Zoom F4 Battery Life
In early 2017, I purchased a Zoom F4 digital recorder. Though I had been recording location sound for film for years, this is the first device I have owned that was designed for filmmaking. Prior to that, I had been using a Roland R-26, which was a step up from my Zoom H4n, which was designed for musicians.
Here is some important advice for anyone with new gear that runs on batteries that will be used on film sets or at events: understand the battery life. There is nothing worse than running out of battery in the middle of a production and not having sufficient replacements. How many spare batteries should you have?

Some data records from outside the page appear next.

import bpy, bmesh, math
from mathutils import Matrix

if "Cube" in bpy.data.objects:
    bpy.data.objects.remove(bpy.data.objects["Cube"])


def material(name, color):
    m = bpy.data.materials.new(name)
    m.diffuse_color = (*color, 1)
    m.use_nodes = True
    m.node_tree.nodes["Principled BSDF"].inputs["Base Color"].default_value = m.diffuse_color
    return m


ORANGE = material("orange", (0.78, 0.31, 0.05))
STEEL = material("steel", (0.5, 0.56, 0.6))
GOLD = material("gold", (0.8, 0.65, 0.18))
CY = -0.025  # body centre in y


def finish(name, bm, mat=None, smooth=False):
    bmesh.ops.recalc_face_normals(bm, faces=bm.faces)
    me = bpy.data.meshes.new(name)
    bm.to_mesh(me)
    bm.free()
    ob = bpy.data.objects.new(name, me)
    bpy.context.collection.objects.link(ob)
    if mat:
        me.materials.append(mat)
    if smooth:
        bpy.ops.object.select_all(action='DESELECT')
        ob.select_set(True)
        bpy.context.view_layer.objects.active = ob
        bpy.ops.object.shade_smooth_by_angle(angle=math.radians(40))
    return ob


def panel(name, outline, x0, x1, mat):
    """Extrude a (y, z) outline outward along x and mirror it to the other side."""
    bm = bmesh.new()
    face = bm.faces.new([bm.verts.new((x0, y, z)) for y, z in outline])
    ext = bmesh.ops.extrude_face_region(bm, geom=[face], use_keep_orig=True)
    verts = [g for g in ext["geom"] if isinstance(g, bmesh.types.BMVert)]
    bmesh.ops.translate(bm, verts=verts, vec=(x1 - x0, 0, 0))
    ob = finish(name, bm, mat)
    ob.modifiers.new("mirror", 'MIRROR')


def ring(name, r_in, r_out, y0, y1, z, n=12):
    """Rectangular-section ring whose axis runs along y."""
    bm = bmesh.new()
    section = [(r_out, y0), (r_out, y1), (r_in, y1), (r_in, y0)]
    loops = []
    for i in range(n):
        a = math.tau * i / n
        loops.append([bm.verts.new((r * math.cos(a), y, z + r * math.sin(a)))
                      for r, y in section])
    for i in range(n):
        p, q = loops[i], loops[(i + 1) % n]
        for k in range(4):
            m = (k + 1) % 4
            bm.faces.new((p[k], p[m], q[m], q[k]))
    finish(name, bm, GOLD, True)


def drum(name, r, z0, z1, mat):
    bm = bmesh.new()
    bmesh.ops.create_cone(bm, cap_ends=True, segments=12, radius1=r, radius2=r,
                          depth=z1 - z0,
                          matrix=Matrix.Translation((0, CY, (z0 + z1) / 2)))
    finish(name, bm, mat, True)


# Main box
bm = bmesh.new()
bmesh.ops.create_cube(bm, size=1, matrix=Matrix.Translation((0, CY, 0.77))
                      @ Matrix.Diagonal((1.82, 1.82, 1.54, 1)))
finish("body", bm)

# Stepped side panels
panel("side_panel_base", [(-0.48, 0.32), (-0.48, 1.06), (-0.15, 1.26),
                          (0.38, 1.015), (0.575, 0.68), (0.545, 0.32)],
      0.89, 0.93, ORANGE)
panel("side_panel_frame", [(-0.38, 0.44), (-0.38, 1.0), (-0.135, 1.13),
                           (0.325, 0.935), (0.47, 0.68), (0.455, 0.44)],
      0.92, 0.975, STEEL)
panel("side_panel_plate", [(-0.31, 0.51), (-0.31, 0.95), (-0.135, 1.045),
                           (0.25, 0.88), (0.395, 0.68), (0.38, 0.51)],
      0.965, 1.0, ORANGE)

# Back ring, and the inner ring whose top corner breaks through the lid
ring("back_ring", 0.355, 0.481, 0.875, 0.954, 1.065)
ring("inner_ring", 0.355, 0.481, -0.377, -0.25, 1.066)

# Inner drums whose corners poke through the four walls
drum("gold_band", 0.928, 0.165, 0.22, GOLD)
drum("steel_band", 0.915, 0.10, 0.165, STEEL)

That depends on how long a good set of batteries lasts. You should find out from reliable sources, or you should perform your own tests.
(The manufacturer is not a reliable source. Case in point, Zoom suggests that the F4 will run for 3.5+ hours on NiMH batteries, but my own testing ran the device for over 10 hours.)
Eneloop Pro NiMH batteries have a stated capacity of 2550 mAh.
For my battery tests, I set up the recorder to record on four inputs, supplying phantom power on each to my most power hungry microphones, and plugged in a set of headphones. I informed the recorder that it had NiMH batteries. (As far as I can tell, this only affects the battery display.) The XLR outputs were turned off (which, you will see below, is relevant). I set up a video camera to watch the recorder. With a freshly charged set of batteries, I turned on the recorder, started it recording, and then walked away.
After 2 hours 13 minutes, the battery status dropped down to 3 bars. Remaining time, 78%.
After 4 hours 28 minutes, the battery status dropped down to 2 bars. Remaining time, 56%.
After 7 hours 57 minutes, the battery status dropped down to 1 bar. Remaining time, 23%.
After 9 hours 50 minutes, the battery status dropped down to 0 bars, and a window began popping up every 30 seconds warning, “Low Battery!” Remaining time, 3%.
After 10 hours 9 minutes, the device shut down. The end of the file was properly saved.
Other Battery Types
I conducted tests using the same test scenario with non-rechargeable alkaline and lithium batteries. Unfortunately, I deleted the data once I found they weren’t useful. All I can really say for sure is that lithium outlasted alkaline, and NiMh outlasted both.
I was on a film set for which the Director requested IFB. I didn’t own a legitimate IFB radio set, but I hooked up a pair of Sennheiser EW 100 radios fed from one of the XLR outputs on the F4. As the day wore on, I was shocked at how quickly the batteries in the F4 ran down. I had a second set charged and ready, but I wasn’t even halfway through the day before I had to switch out to them.
The next time I used the recorder, the same thing happened. Then I realized that the XLR outputs were still turned on, and I disabled them. That seemed to resolve the battery life issue. My conclusion was that enabling the XLR outputs had a bigger impact on power consumption than anything else.
A few months ago, I learned a new trick. I have an AC power meter which measures power consumption in watts (and amps, but that isn’t as useful). If I have an AC adapter for a device, I can run it through the meter, and then I can experiment with different settings to see their effect on power consumption.
About the lowest I can run the recorder is at 1.7 watts. This is about 177 mA at 9.6 volts (the nominal output of 8 NiMH batteries). That is with one input enabled, and no phantom power.
Enabling more inputs matters. With all four inputs enabled, the power consumption goes up to 1.9 watts.
Phantom power matters. Enabling phantom power on the four ports brings the power consumption up to 2.3 watts.
Outputs matter. Turning on either the XLR or the 3.5mm output brings it up to 2.7 watts. Turning on both brings it up to 2.8 watts.
Microphones matter. Plugging in four (AKG P170) condenser microphones brought it up to 3.5 watts.
There may be other things that affect power consumption that I’m not aware of. The manufacturer specifies the power consumption at 12 watts, which must be a maximum, but I don’t know how they achieve it.
Things that did not make a measurable change in power consumption: recording, connecting headphones, the number of SD cards.
I could measure power consumption more precisely on the DC side using my Fluke meter, but I would have to rig up a way to tap into it. I would need to make a short 4-pin Hirose extension cable that routes one part of the power circuit through the meter. I may do that, because I have a Sound Devices MixPre-10 II on the way, and I will want to investigate these same questions for that device.
Use NiMH batteries. (Or use an external battery pack through the 4-pin Hirose connector.)
Disable the outputs (XLR “main” and 3.5mm “sub”) when you aren’t using them.
Disable phantom power where it is not needed (on radio receivers, for example).